» **TASK PROMPT**
Among the entries below, find the lines with the word "radii" and copy them.

» **MATERIAL FOR THIS TASK**
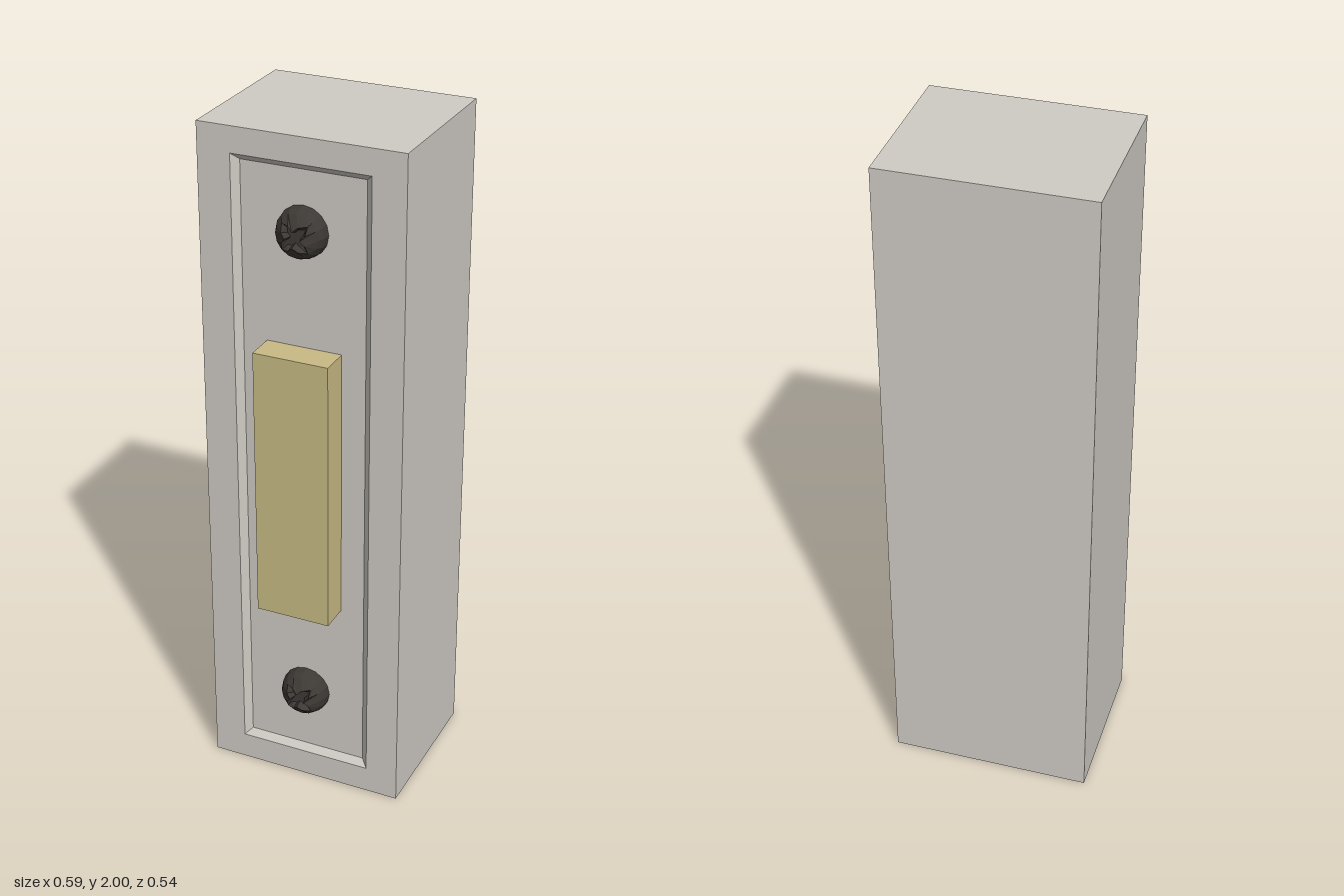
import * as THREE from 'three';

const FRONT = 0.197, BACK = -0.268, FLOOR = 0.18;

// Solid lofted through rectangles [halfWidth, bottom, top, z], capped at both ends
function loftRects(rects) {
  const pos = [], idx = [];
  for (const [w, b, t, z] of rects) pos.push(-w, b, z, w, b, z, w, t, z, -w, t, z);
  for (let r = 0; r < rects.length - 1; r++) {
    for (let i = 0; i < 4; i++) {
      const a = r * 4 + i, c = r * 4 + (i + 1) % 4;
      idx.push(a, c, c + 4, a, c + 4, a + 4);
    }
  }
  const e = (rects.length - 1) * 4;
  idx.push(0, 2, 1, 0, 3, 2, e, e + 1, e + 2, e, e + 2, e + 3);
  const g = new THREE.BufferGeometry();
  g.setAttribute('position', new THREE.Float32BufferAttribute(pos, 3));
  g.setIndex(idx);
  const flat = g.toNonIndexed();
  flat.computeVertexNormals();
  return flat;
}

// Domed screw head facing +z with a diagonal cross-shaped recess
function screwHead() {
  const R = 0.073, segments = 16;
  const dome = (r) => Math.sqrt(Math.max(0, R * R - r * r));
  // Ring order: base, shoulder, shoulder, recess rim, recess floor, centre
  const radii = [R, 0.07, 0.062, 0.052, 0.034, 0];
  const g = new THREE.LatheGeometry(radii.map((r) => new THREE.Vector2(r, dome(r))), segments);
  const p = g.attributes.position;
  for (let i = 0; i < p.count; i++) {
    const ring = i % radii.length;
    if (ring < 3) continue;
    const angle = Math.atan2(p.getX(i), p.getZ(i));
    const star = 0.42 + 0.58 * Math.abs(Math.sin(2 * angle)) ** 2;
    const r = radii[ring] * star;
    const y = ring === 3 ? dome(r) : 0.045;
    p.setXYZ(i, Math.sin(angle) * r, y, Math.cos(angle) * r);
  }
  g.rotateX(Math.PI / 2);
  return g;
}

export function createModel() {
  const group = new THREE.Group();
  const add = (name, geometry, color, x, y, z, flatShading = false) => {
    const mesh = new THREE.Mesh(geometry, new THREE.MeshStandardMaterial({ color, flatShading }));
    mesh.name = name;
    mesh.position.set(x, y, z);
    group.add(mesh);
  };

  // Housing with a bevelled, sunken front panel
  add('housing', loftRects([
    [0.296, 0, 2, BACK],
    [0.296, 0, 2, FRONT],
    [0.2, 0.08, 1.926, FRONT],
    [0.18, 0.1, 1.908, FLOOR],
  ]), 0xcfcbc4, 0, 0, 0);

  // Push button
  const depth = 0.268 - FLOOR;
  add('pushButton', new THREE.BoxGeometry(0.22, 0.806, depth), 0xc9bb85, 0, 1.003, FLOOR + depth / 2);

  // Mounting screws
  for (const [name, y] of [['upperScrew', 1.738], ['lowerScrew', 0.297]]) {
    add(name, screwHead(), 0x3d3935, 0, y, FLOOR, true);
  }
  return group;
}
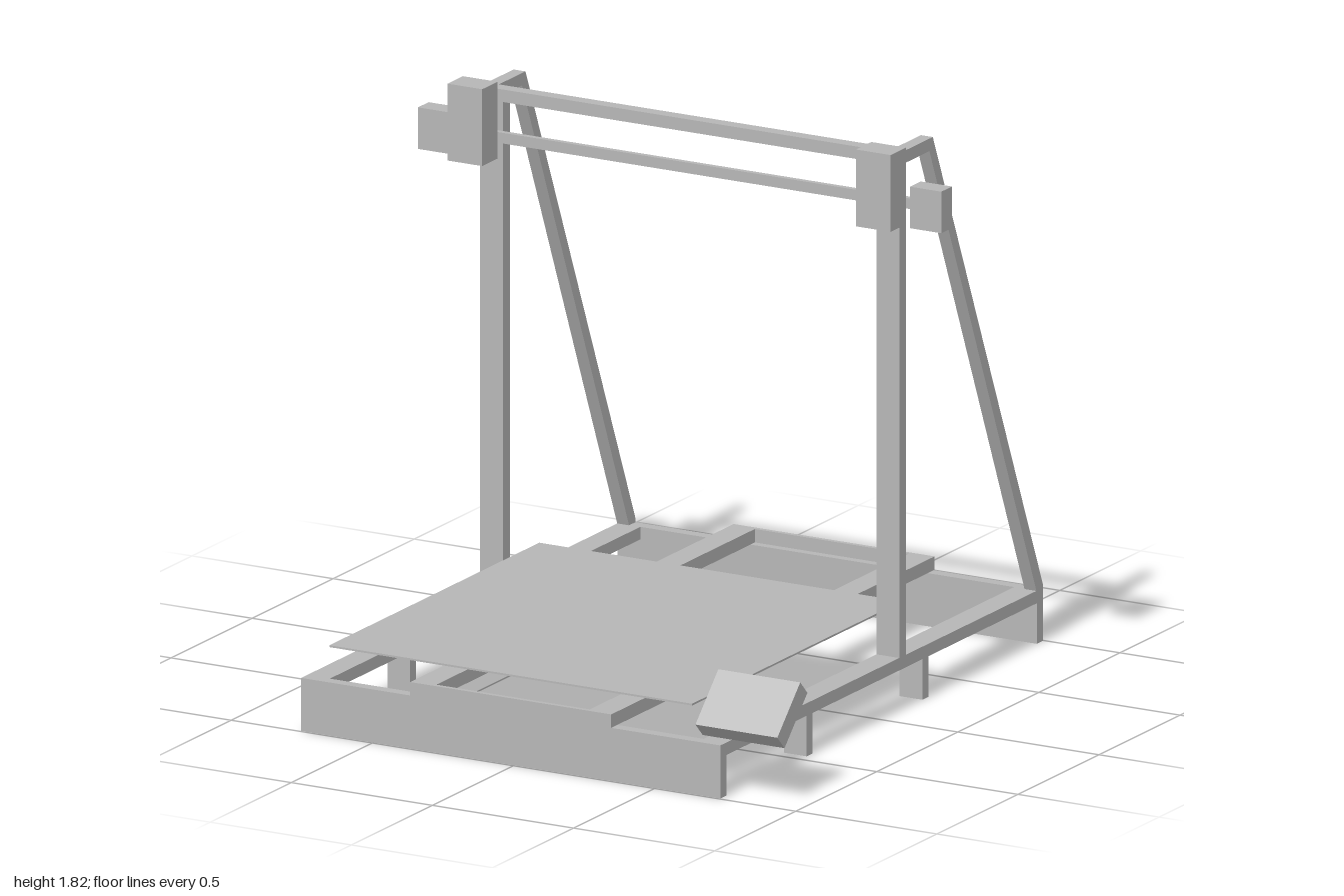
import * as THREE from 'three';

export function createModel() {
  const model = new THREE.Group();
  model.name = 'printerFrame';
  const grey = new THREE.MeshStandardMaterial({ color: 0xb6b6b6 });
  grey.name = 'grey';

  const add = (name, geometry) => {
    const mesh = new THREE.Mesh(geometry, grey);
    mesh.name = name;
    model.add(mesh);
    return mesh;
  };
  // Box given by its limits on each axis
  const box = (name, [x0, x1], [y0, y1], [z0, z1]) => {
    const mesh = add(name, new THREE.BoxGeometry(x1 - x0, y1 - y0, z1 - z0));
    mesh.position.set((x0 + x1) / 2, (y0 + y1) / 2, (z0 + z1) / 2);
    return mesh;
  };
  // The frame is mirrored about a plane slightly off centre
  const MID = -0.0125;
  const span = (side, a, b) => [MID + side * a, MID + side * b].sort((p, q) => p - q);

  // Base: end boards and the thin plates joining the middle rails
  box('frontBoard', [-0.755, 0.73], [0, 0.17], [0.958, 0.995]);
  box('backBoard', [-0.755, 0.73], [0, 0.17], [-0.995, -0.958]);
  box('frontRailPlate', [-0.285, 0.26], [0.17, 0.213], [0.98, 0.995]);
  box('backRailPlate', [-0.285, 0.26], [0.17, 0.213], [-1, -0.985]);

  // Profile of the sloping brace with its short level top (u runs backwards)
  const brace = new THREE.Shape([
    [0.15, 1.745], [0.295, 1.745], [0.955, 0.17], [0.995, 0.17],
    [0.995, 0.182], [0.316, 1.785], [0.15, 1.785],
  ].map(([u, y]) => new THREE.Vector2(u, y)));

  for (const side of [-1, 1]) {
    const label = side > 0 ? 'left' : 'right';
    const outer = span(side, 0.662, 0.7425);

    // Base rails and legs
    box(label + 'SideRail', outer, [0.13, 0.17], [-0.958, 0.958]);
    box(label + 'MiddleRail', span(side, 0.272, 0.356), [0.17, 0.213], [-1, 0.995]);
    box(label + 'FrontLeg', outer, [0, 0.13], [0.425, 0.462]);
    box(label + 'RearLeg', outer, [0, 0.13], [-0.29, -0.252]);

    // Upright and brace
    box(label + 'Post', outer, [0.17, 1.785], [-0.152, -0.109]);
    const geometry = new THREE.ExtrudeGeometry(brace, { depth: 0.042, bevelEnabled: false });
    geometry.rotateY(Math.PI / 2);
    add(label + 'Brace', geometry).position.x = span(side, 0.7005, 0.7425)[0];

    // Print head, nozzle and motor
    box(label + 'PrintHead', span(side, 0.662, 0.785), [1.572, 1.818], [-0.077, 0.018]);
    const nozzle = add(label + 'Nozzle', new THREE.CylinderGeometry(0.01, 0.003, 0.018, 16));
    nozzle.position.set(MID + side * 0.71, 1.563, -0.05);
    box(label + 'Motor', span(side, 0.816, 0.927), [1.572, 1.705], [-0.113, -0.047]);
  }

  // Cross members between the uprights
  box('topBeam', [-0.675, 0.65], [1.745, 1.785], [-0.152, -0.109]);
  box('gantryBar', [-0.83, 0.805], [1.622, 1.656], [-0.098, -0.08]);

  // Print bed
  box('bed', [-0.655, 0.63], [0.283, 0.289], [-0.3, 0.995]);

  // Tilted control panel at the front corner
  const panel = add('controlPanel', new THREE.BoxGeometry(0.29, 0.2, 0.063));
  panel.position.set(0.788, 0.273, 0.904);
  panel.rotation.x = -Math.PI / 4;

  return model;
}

» **REPLY**
  const radii = [R, 0.07, 0.062, 0.052, 0.034, 0];
  const g = new THREE.LatheGeometry(radii.map((r) => new THREE.Vector2(r, dome(r))), segments);
    const ring = i % radii.length;
    const r = radii[ring] * star;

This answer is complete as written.